The justifications police gave for searching the home of a Gizmodo editor in the criminal investigation of an iPhone prototype should be public, CNET is preparing to tell a judge this week.
A group that also includes the California-based First Amendment Coalition and prominent news organizations is drafting a legal brief that will ask a court to unseal the detective's affidavit used to obtain a search warrant nearly two weeks ago. San Mateo County prosecutors have persuaded a judge to seal all the records of the case.
Making those documents public could reveal whether prosecutors and Superior Court Judge Clifford Cretan considered whether journalist shield laws applied to the evening raid of Jason Chen's home last month and whether they viewed bloggers working for Nick Denton's Gawker Media as members of a legitimate media organization.
In general, searches of newsrooms are unlawful and can even result in police paying penalties in the form of damages to media organizations. A federal law called the Privacy Protection Act broadly immunizes news organizations from searches. A similar California law prevents judges from signing warrants that target writers for newspapers, magazines, or "other periodical publication"--a definition that a state appeals court has extended (PDF) to Apple bloggers.
On the other hand, if the news organization is suspected of a crime, a search of its newsroom or its employees' home offices could be permissible. The federal Privacy Protection Act includes some exceptions for criminal activity. In California, although the anti-search law does not have an explicit exception, at least one court has suggested that the protections do not extend to journalists suspected of a crime.
Gizmodo's parent company, Gawker Media, has called the search warrant "invalid," and an attorney representing the blog network said last week that the option of a lawsuit "is available because search is not the appropriate method in this situation."
Roger Myers, a partner at Holme Roberts and Owen in San Francisco, is drafting the brief for the media organizations. Myers has led other attempts to keep court hearings open in California, including representing CNET (published by CBS Interactive), Wired.com, and the First Amendment Coalition in a lawsuit involving AT&T and allegations of illegal wiretapping.
California law says that search warrants "shall be open to the public as a judicial record" no later than 10 days after a judge signs it, which would have been Monday.
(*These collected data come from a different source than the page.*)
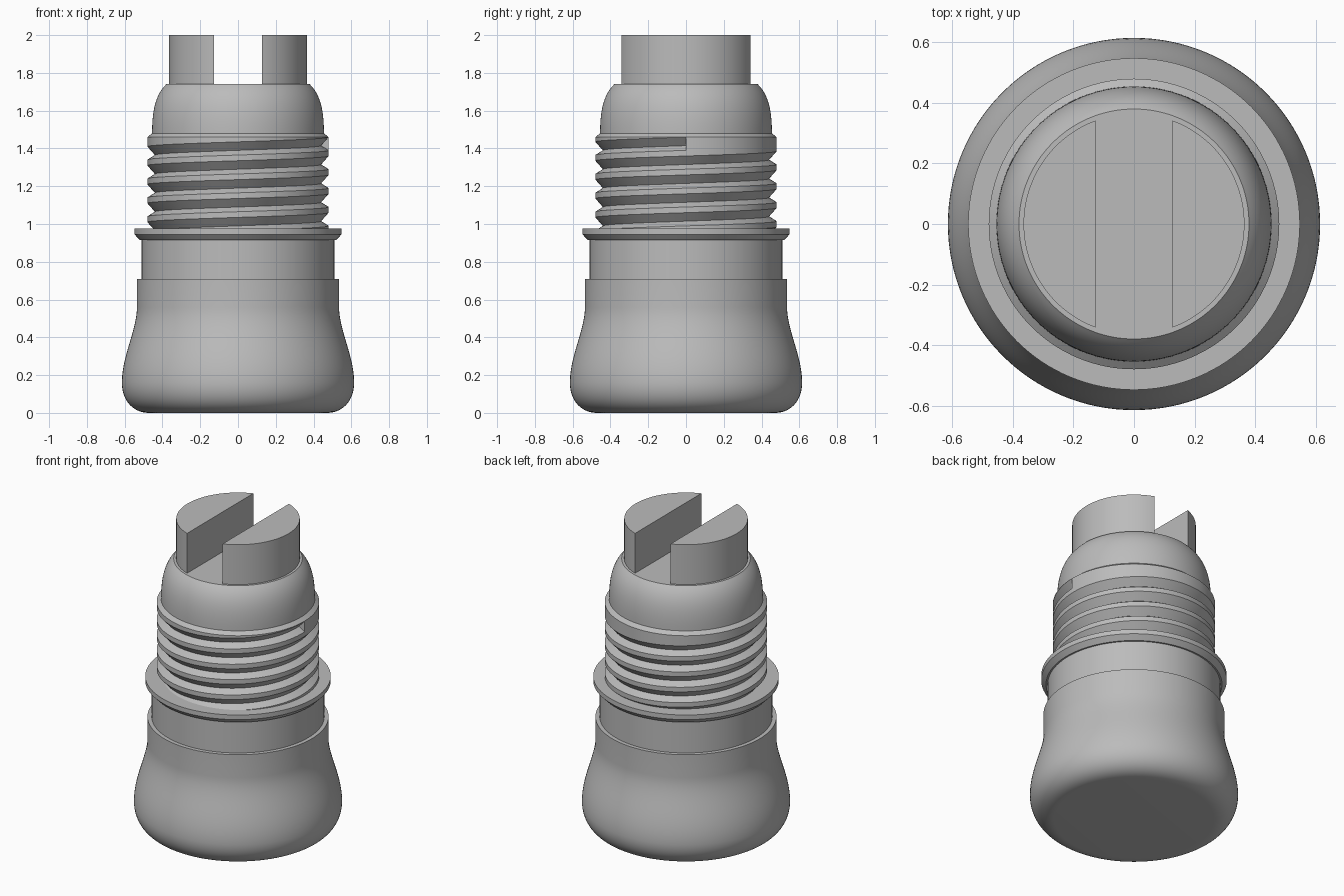
import bpy, bmesh, math
from mathutils import Vector
from mathutils.geometry import interpolate_bezier

cube = bpy.data.objects.get("Cube")
if cube:
    bpy.data.objects.remove(cube, do_unlink=True)

SEG = 128
GREY = (0.5, 0.5, 0.5, 1)
grey = bpy.data.materials.new("plain grey")
grey.use_nodes = True
grey.diffuse_color = GREY
grey.node_tree.nodes["Principled BSDF"].inputs["Base Color"].default_value = GREY


def finish(name, bm):
    bmesh.ops.remove_doubles(bm, verts=bm.verts, dist=0.0001)
    mesh = bpy.data.meshes.new(name)
    bm.to_mesh(mesh)
    bm.free()
    mesh.materials.append(grey)
    obj = bpy.data.objects.new(name, mesh)
    bpy.context.collection.objects.link(obj)
    bpy.ops.object.select_all(action='DESELECT')
    obj.select_set(True)
    bpy.context.view_layer.objects.active = obj
    bpy.ops.object.shade_smooth_by_angle(angle=math.radians(25))
    return obj


def polar(r, angle, z):
    return (r * math.cos(angle), r * math.sin(angle), z)


def skin(bm, rows):
    """Quads between neighbouring rows of points."""
    rows = [[bm.verts.new(p) for p in row] for row in rows]
    for a, b in zip(rows, rows[1:]):
        for k in range(len(a) - 1):
            bm.faces.new((a[k], b[k], b[k + 1], a[k + 1]))


def curve(a, ha, hb, b, n=16):
    pts = [Vector((p[0], p[1], 0)) for p in (a, ha, hb, b)]
    return [(p.x, p.y) for p in interpolate_bezier(*pts, n)]


def lathe(name, profile):
    """Revolve a profile with a flat disc closing each end."""
    bm = bmesh.new()
    rings = [[bm.verts.new(polar(r, math.tau * i / SEG, z)) for i in range(SEG)]
             for r, z in profile]
    for a, b in zip(rings, rings[1:]):
        for i in range(SEG):
            j = (i + 1) % SEG
            bm.faces.new((a[i], a[j], b[j], b[i]))
    bm.faces.new(rings[0][::-1])
    bm.faces.new(rings[-1])
    return finish(name, bm)


# Bulbous base, neck, flange, hidden thread core and domed shoulder
lathe("body",
      curve((.47, 0), (.56, 0), (.615, .07), (.615, .16))
      + curve((.615, .16), (.615, .30), (.535, .44), (.535, .56))[1:]
      + [(.535, .71), (.51, .71), (.51, .915), (.52, .915), (.548, .945),
         (.548, .975), (.43, .975), (.43, 1.46), (.48, 1.46)]
      + curve((.455, 1.48), (.455, 1.62), (.43, 1.69), (.38, 1.74)))

# Right-handed screw thread: a crest and a V groove swept up a helix
PITCH, TURNS, TOP, CREST, ROOT = 0.1, 5, 1.46, 0.48, 0.44
section = [(CREST, 0), (CREST, .03), (ROOT, .055), (CREST, PITCH)]
start = TOP - PITCH * (TURNS + 1)
bm = bmesh.new()
rows = []
for i in range(TURNS * SEG + 1):
    angle = math.tau * (i % SEG) / SEG
    rise = start + PITCH * i / SEG
    rows.append([polar(r, angle, rise + z) for r, z in section])
skin(bm, rows)
# plain band above the last turn, and the wall where the groove stops
skin(bm, [[row[-1], (row[-1][0], row[-1][1], TOP)] for row in rows[-SEG - 1:-1]]
     + [[rows[-1][-1], (rows[-1][-1][0], rows[-1][-1][1], TOP + 1e-6)]])
bm.faces.new([bm.verts.new(p) for p in rows[-1][1:]])
bmesh.ops.dissolve_degenerate(bm, dist=0.00005, edges=bm.edges)
finish("screw_thread", bm)

# Two half-round prongs either side of the slot
R, GAP = 0.365, 0.128
half = math.acos(GAP / R)
for name, turn in (("left_prong", 0), ("right_prong", math.pi)):
    bm = bmesh.new()
    outline = [polar(R, turn - half + 2 * half * i / 48, 1.73) for i in range(49)]
    face = bm.faces.new([bm.verts.new(p) for p in outline])
    top = bmesh.ops.extrude_face_region(bm, geom=[face])["geom"]
    bmesh.ops.translate(bm, vec=(0, 0, .27),
                        verts=[g for g in top if isinstance(g, bmesh.types.BMVert)])
    bmesh.ops.recalc_face_normals(bm, faces=bm.faces)
    finish(name, bm)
But all records in this case are sealed, and the court clerk's office has refused even to divulge a copy of the secret court order sealing them.
The media organizations argue this conflicts with precedent set by California courts. "Documents upon which the [court] bases a decision to issue a search warrant are judicial in character, for the decision to issue a search warrant is a judicial decision," a state appeals court has ruled, saying public access to those records is important because it "fosters important policy considerations, such as discouraging perjury, enhancing police and prosecutorial performance, and promoting a public perception of fairness." The U.S. Constitution's First Amendment and the California Constitution provide a broad right to access to court records.
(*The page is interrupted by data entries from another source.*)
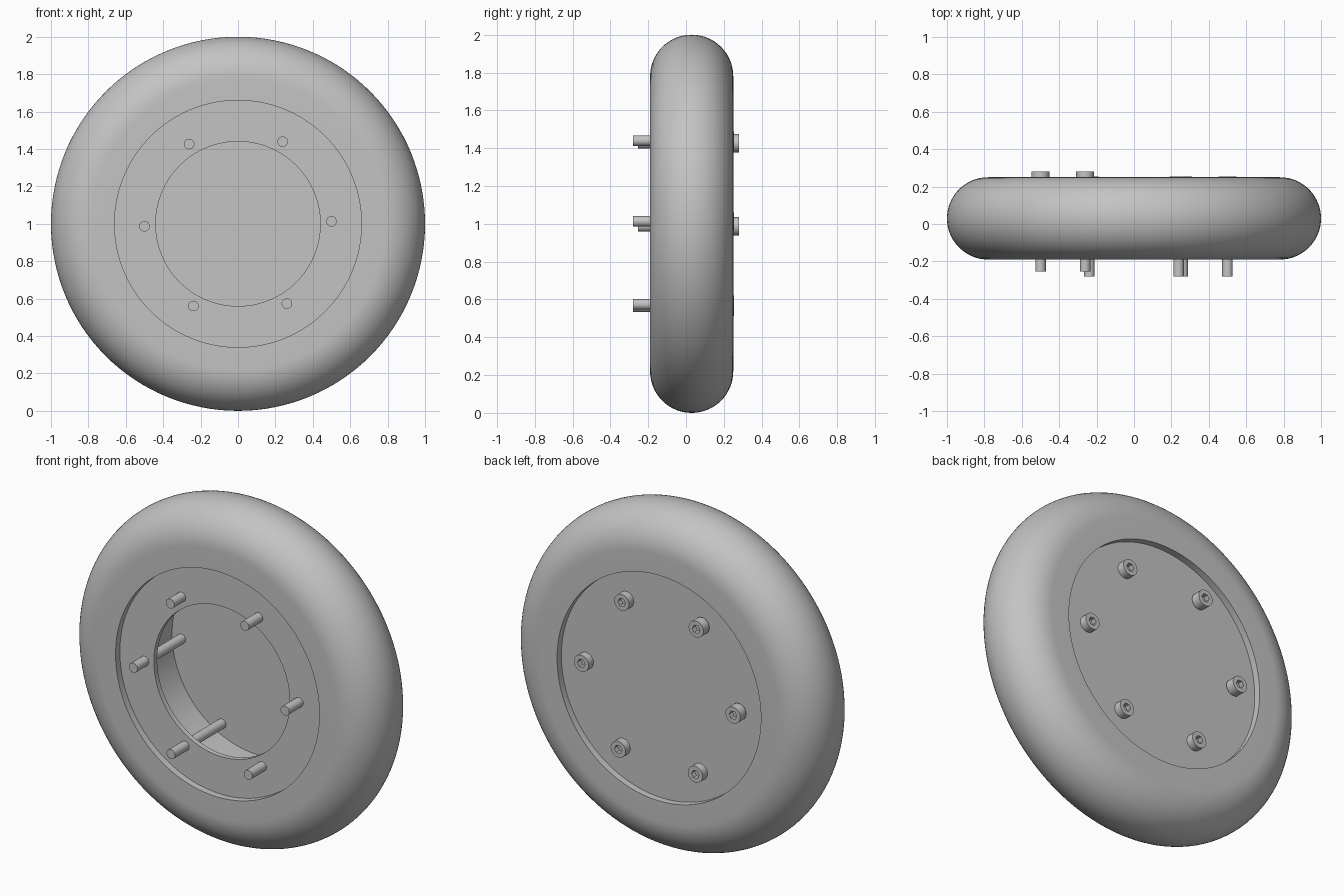
import bpy, bmesh
from math import sin, cos, pi, radians

if "Cube" in bpy.data.objects:
    bpy.data.objects.remove(bpy.data.objects["Cube"])

grey = bpy.data.materials.new("plain_grey")
grey.use_nodes = True
colour = (0.55, 0.55, 0.55, 1)
grey.diffuse_color = colour
grey.node_tree.nodes["Principled BSDF"].inputs["Base Color"].default_value = colour


def lathe(name, profile, sides, location, closed=False, hex_from=None):
    """Revolve (radius, y) points about y; points from hex_from on become hexagonal."""
    bm = bmesh.new()
    rings = []
    for i, (r, y) in enumerate(profile):
        ring = []
        for k in range(sides):
            a = 2 * pi * k / sides
            rad = r
            if hex_from is not None and i >= hex_from:
                rad = r * cos(pi / 6) / cos(a % (pi / 3) - pi / 6)
            ring.append(bm.verts.new((rad * cos(a), y, rad * sin(a))))
        rings.append(ring)
    pairs = list(zip(rings, rings[1:]))
    if closed:
        pairs.append((rings[-1], rings[0]))
    for a, b in pairs:
        for k in range(sides):
            n = (k + 1) % sides
            bm.faces.new((a[k], a[n], b[n], b[k]))
    if not closed:
        bm.faces.new(rings[0])
        bm.faces.new(rings[-1])
    bmesh.ops.recalc_face_normals(bm, faces=bm.faces)
    mesh = bpy.data.meshes.new(name)
    bm.to_mesh(mesh)
    bm.free()
    mesh.materials.append(grey)
    obj = bpy.data.objects.new(name, mesh)
    obj.location = location
    bpy.context.collection.objects.link(obj)
    bpy.ops.object.select_all(action='DESELECT')
    obj.select_set(True)
    bpy.context.view_layer.objects.active = obj
    bpy.ops.object.shade_smooth_by_angle(angle=radians(30))
    return obj


centre = (0, 0, 1)
mid, half = 0.03, 0.22
front, back = mid - half, mid + half
rim, bore = 0.66, 0.56
ring_front, ring_back = -0.15, -0.12
disc_front, disc_back = 0.19, 0.21

# Tyre: half-round tread, flat sidewalls, stepped seats for the plates
tread = [(1 - half + half * cos(t), mid + half * sin(t))
         for t in (-pi / 2 + pi * i / 32 for i in range(33))]
seat = [(rim, back), (rim, disc_front), (bore, disc_front),
        (bore, ring_back), (rim, ring_back), (rim, front)]
lathe("tyre", tread + seat, 128, centre, closed=True)

# Front ring plate with an open centre, and solid back plate
lathe("front_ring", [(0.44, ring_front), (rim, ring_front),
                     (rim, ring_back), (0.44, ring_back)], 128, centre, closed=True)
lathe("back_disc", [(rim, disc_front), (rim, disc_back)], 128, centre)

# Six through bolts with hexagonal sockets; two sit slightly further back
shaft, head, socket = 0.028, 0.048, 0.025
bolt = [(shaft, -0.28), (shaft, 0.2), (head, 0.2), (head, 0.255),
        (socket, 0.255), (socket, 0.225)]
for i in range(6):
    a = radians(1.5 + 60 * i)
    shift = 0.025 if i in (2, 3) else 0
    lathe(f"bolt_{i + 1}", bolt, 24,
          (0.5 * cos(a), shift, 1 + 0.5 * sin(a)), hex_from=4)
The search warrant affidavit was prepared by Detective Matthew Broad of San Mateo County Sheriff's Office.
The story began in March when Gray Powell, a 27-year-old Apple computer engineer, forgot what may be a 4G iPhone phone at a German beer garden in Redwood City, Calif., after a night of drinking. According to a Wired.com report Thursday, Brian Hogan, 21, has acknowledged finding the phone. With the help of friends, Hogan approached multiple tech news sites before finally selling the handset to Gizmodo for $5,000.
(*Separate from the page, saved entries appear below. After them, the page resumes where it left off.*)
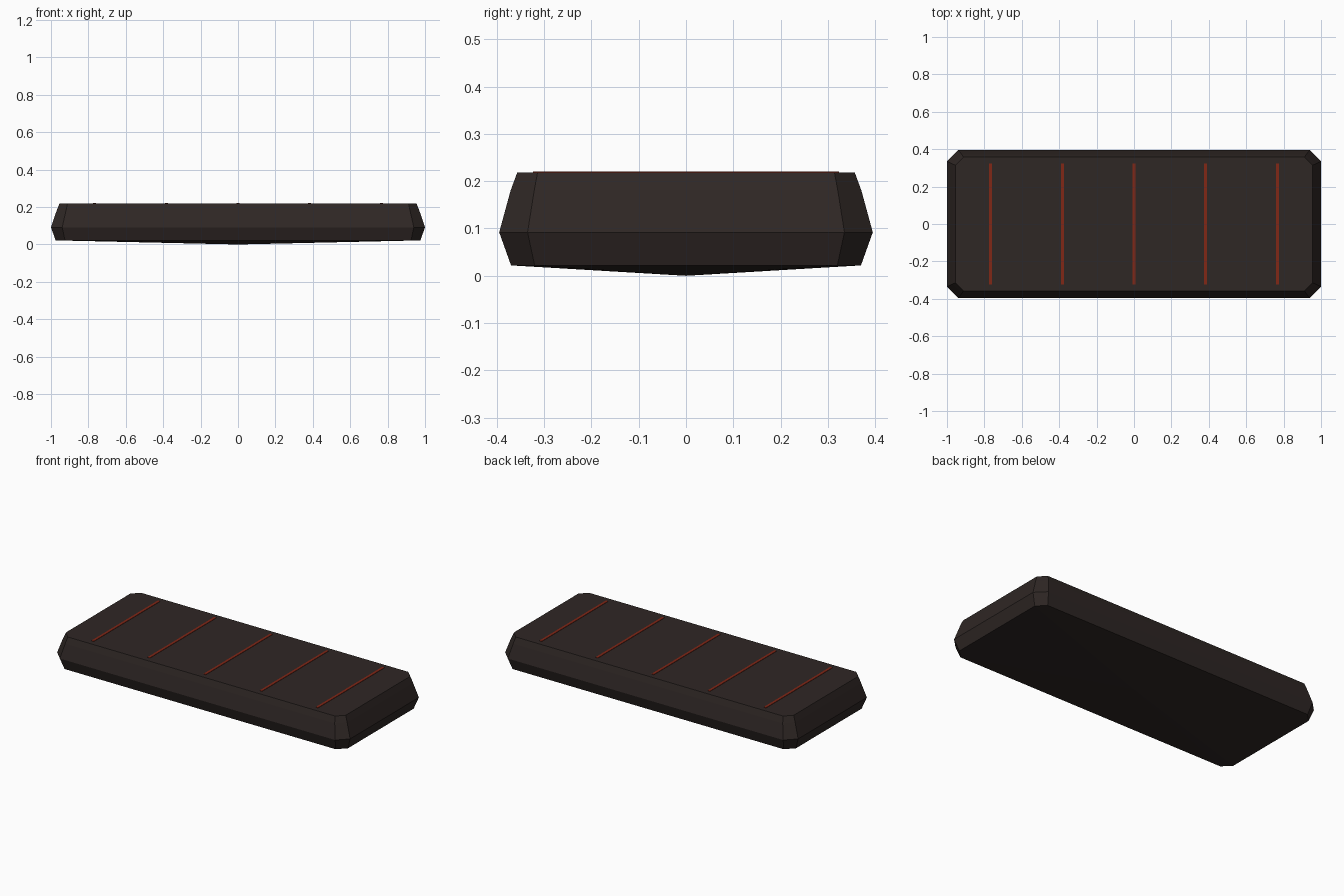
import bpy, bmesh

if "Cube" in bpy.data.objects:
    bpy.data.objects.remove(bpy.data.objects["Cube"])


def material(name, rgb):
    m = bpy.data.materials.new(name)
    m.diffuse_color = (*rgb, 1)
    m.use_nodes = True
    m.node_tree.nodes["Principled BSDF"].inputs["Base Color"].default_value = m.diffuse_color
    return m


def add_object(name, bm, mat):
    bmesh.ops.recalc_face_normals(bm, faces=bm.faces)
    mesh = bpy.data.meshes.new(name)
    bm.to_mesh(mesh)
    bm.free()
    mesh.materials.append(mat)
    obj = bpy.data.objects.new(name, mesh)
    bpy.context.collection.objects.link(obj)
    return obj


def ring(bm, hx, hy, c, z):
    """Rectangle with cut corners."""
    pts = [(hx, -hy + c), (hx, hy - c), (hx - c, hy), (-hx + c, hy),
           (-hx, hy - c), (-hx, -hy + c), (-hx + c, -hy), (hx - c, -hy)]
    return [bm.verts.new((x, y, z)) for x, y in pts]


dark = material("charcoal", (0.028, 0.02, 0.018))
red = material("dark_red", (0.22, 0.02, 0.008))

# Slab body: stacked rings (half x, half y, corner cut, z), bottom to top
levels = [(0.975, 0.37, 0.05, 0.022), (1.0, 0.395, 0.06, 0.092),
          (0.97, 0.371, 0.05, 0.18), (0.955, 0.357, 0.043, 0.218)]
bm = bmesh.new()
rings = [ring(bm, *lv) for lv in levels]
for lo, hi in zip(rings, rings[1:]):
    for i in range(8):
        j = (i + 1) % 8
        bm.faces.new((lo[i], lo[j], hi[j], hi[i]))
bm.faces.new(rings[-1])
# Shallow pointed underside
tip = bm.verts.new((0, 0, 0))
for i in range(8):
    bm.faces.new((rings[0][(i + 1) % 8], rings[0][i], tip))
add_object("slab_body", bm, dark)

# Thin raised stripes across the top
for n in range(5):
    bm = bmesh.new()
    bmesh.ops.create_cube(bm, size=1)
    bmesh.ops.scale(bm, vec=(0.016, 0.648, 0.008), verts=bm.verts)
    bmesh.ops.translate(bm, vec=((n - 2) * 0.383, 0, 0.2165), verts=bm.verts)
    add_object(f"top_stripe_{n + 1}", bm, red)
Prosecutors in the case say they are conducting a felony theft investigation, but no charges have been filed. Police have interviewed Hogan and one other unidentified man in connection with the sale to Gizmodo.
On April 23, just hours after CNET reported that Apple had contacted law enforcement officials about the phone and an investigation was under way, police showed up at Chen's home in Fremont, Calif., across the bay from San Francisco. After breaking down his door, they confiscated three Apple laptops, a Samsung digital camera, a 32GB Apple iPad, a 16GB iPhone, and other electronic gear according to documents that Gizmodo posted.
Apple ranks among the most security-conscious companies and goes to great lengths to prevent leaks about its products. To secure trade secrets, the company has not shied away from high-profile courtroom fights. It filed a lawsuit against a Mac enthusiast Web site, for example, to unearth information about a leak. A state appeals court ruled in favor of the Web site.
In that case, Apple argued that information published about unreleased products causes it significant harm. "If these trade secrets are revealed, competitors can anticipate and counter Apple's business strategy, and Apple loses control over the timing and publicity for its product launches," Apple wrote in a brief.
Update: 2:40 p.m. PT Wednesday: We've published a followup story with more details, and a copy of the brief. The other groups in the coalition: the Associated Press, Bloomberg News, the Los Angeles Times, Wired.com, and the California Newspaper Publishers Association.